On the flip side of that, Wendy's parents came up for New Year's and the last days of Chanukka. (we are a very "mixed" family, celebrating Christmas, Chanukka and Mid-Winter) Since we hadn't planned the defrosting of chickens right, the girls went out to the supermarket to get the fixins for "Shabbas Chicken". They came home with a pair of Purdue roasters. I think this photo speaks for itself, but I will describe what it about.

The leg bone on the left is from a Purdue mutant chicken, you can see that it is stunted, malformed at the top, and twisted. What you can't see because of the camera angle is that is twisted in several directions with a corkscrew effect. This occurs because they are fed a high-protein diet and not allowed to exercise. Their bodies grow so quickly that their skeletons can't keep up and support their weight. In short, they are malnourished. This fast growing trait is accomplished by crossing two specific breeds: a Cornish and a White Plymouth Rock. They aren't equipped to survive on the range because their bodies are too messed up.

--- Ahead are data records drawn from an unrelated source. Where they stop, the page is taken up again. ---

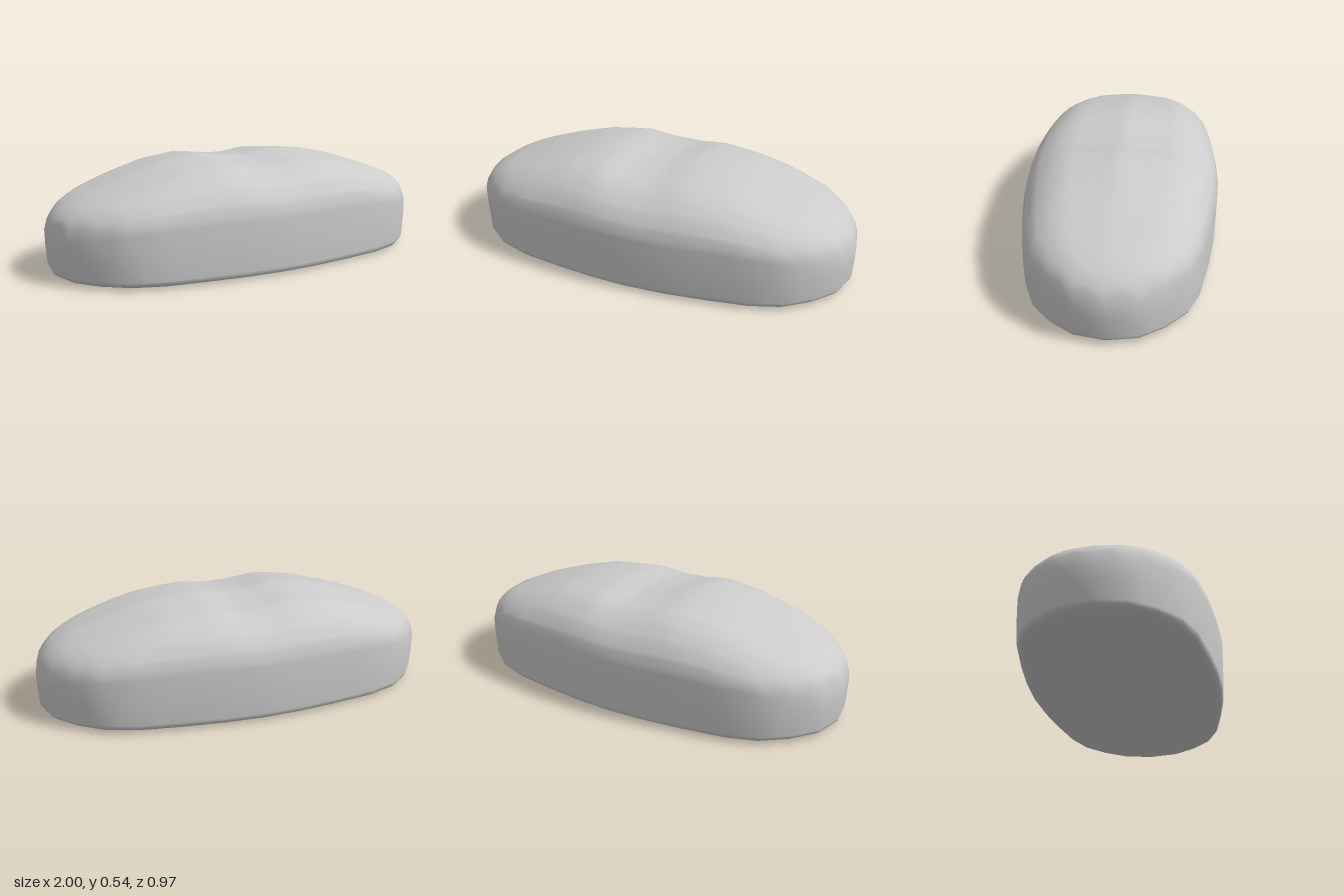
import * as THREE from 'three';
import { mergeVertices } from 'three/addons/utils/BufferGeometryUtils.js';

// piecewise linear lookup in a list of [position, value]
function lookup(points, t) {
  for (let i = 1; i < points.length; i++) {
    const [a, u] = points[i - 1], [b, v] = points[i];
    if (t <= b) return u + (v - u) * Math.max(0, (t - a) / (b - a));
  }
  return points[points.length - 1][1];
}

// half width of the plan against |x|
const plan = [[0, 0.485], [0.2, 0.475], [0.4, 0.451], [0.62, 0.415], [0.77, 0.36], [0.885, 0.265], [0.97, 0.15], [1, 0]];
// height of the ridge along x
const ridge = [[-1, 0.2], [-0.985, 0.265], [-0.95, 0.315], [-0.9, 0.352], [-0.82, 0.39], [-0.6, 0.465], [-0.4, 0.52],
  [-0.22, 0.541], [-0.08, 0.515], [0.06, 0.509], [0.2, 0.531], [0.43, 0.51], [0.62, 0.458], [0.82, 0.39],
  [0.9, 0.352], [0.95, 0.31], [0.985, 0.255], [1, 0.2]];
// fall of the crown from the ridge (1) to the rim (0) across the width
const crown = [[0, 1], [0.06, 0.995], [0.56, 0.885], [0.72, 0.765], [0.87, 0.55], [0.965, 0.29], [1, 0]];

const rimHeight = x => 0.28 - 0.08 * x ** 4;

function topHeight(x, z) {
  const width = Math.max(lookup(plan, Math.abs(x)), 1e-4);
  const rim = rimHeight(x);
  return rim + (lookup(ridge, x) - rim) * lookup(crown, Math.min(1, Math.abs(z) / width));
}

// closed plan outline, two steps per plan segment, mirrored into four quarters
function planOutline() {
  const quarter = [];
  for (let i = plan.length - 1; i > 0; i--) {
    const [x0, z0] = plan[i], [x1, z1] = plan[i - 1];
    quarter.push([x0, z0], [(x0 + x1) / 2, (z0 + z1) / 2]);
  }
  const half = [...quarter, plan[0], ...quarter.slice(1).reverse().map(([x, z]) => [-x, z])];
  return [...half, ...half.map(([x, z]) => [-x, -z])];
}

function loafGeometry() {
  const outline = planOutline();
  const n = outline.length;
  const position = [], index = [];
  let rings = 0;
  const addRing = (scale, height) => {
    for (const [x, z] of outline) position.push(x * scale, height(x * scale, z * scale), z * scale);
    rings++;
  };

  // domed top, from the centre out to the rim
  for (const r of [0, 0.06, 0.14, 0.21, 0.3, 0.4, 0.5, 0.57, 0.64, 0.72, 0.79, 0.84, 0.88, 0.92, 0.95, 0.97, 0.986, 1]) addRing(r, topHeight);
  // wall, rounded lower edge and underside
  for (const [r, y] of [[0.998, 0.14], [0.99, 0.04], [0.983, 0.026], [0.965, 0.014], [0.93, 0.009], [0.5, 0.004], [0, 0]]) addRing(r, () => y);

  for (let i = 0; i < rings - 1; i++) {
    for (let j = 0; j < n; j++) {
      const k = (j + 1) % n;
      const a = i * n + j, b = i * n + k, c = a + n, d = b + n;
      if (i > 0) index.push(a, b, c);
      if (i < rings - 2) index.push(b, d, c);
    }
  }
  const geometry = new THREE.BufferGeometry();
  geometry.setAttribute('position', new THREE.Float32BufferAttribute(position, 3));
  geometry.setIndex(index);
  const merged = mergeVertices(geometry, 1e-5);
  merged.computeVertexNormals();
  return merged;
}

export function createModel() {
  const group = new THREE.Group();
  group.name = 'loaf';
  const body = new THREE.Mesh(loafGeometry(), new THREE.MeshStandardMaterial({ color: 0xcccccc }));
  body.name = 'loafBody';
  group.add(body);
  return group;
}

The bone on the right is from a real chicken. It is from one of our cage-free New Hampshire Red roosters. As you can see, it grew a good, straight leg bone because it was fed properly and allowed to exercise. We got them as day-old chicks and raised them to adulthood. They start off looking like this, then after being cared for and fed every day they end up looking like this. Along the way, they get treated as good as any pet.

The more I learn about the modernized farming industry, the more determined I am to grow as much of our own food as possible. The dirt here is rough, lots of rock and clay. The animals are doing their part by creating more topsoil for us to garden on. It's not going to be as easy as just going to the supermarket, but it is the right thing to do. My family farmed this valley since the middle of the 18th century, my branch of it only left at the beginning of the 20th. Now I have to think of Caleigh and what kind of world she will grow up in and do the best I can to provide a good one for her. In our case, I feel that means doing so here in the country and not back in Lowell where I was born. Our garden there was only slightly bigger than my desk!

In a modern world where malnourished mutant chickens are a normal part of our diet, we as individuals need to take some control of our lives and for us it starts with what we eat. I'm not even going to get into my thoughts on the milk industry, I'm still too pissed off about what I recently learned to write about it politely.

OK, back to work! I've got a ton of things to do before Chester and I leave for Lowell tomorrow!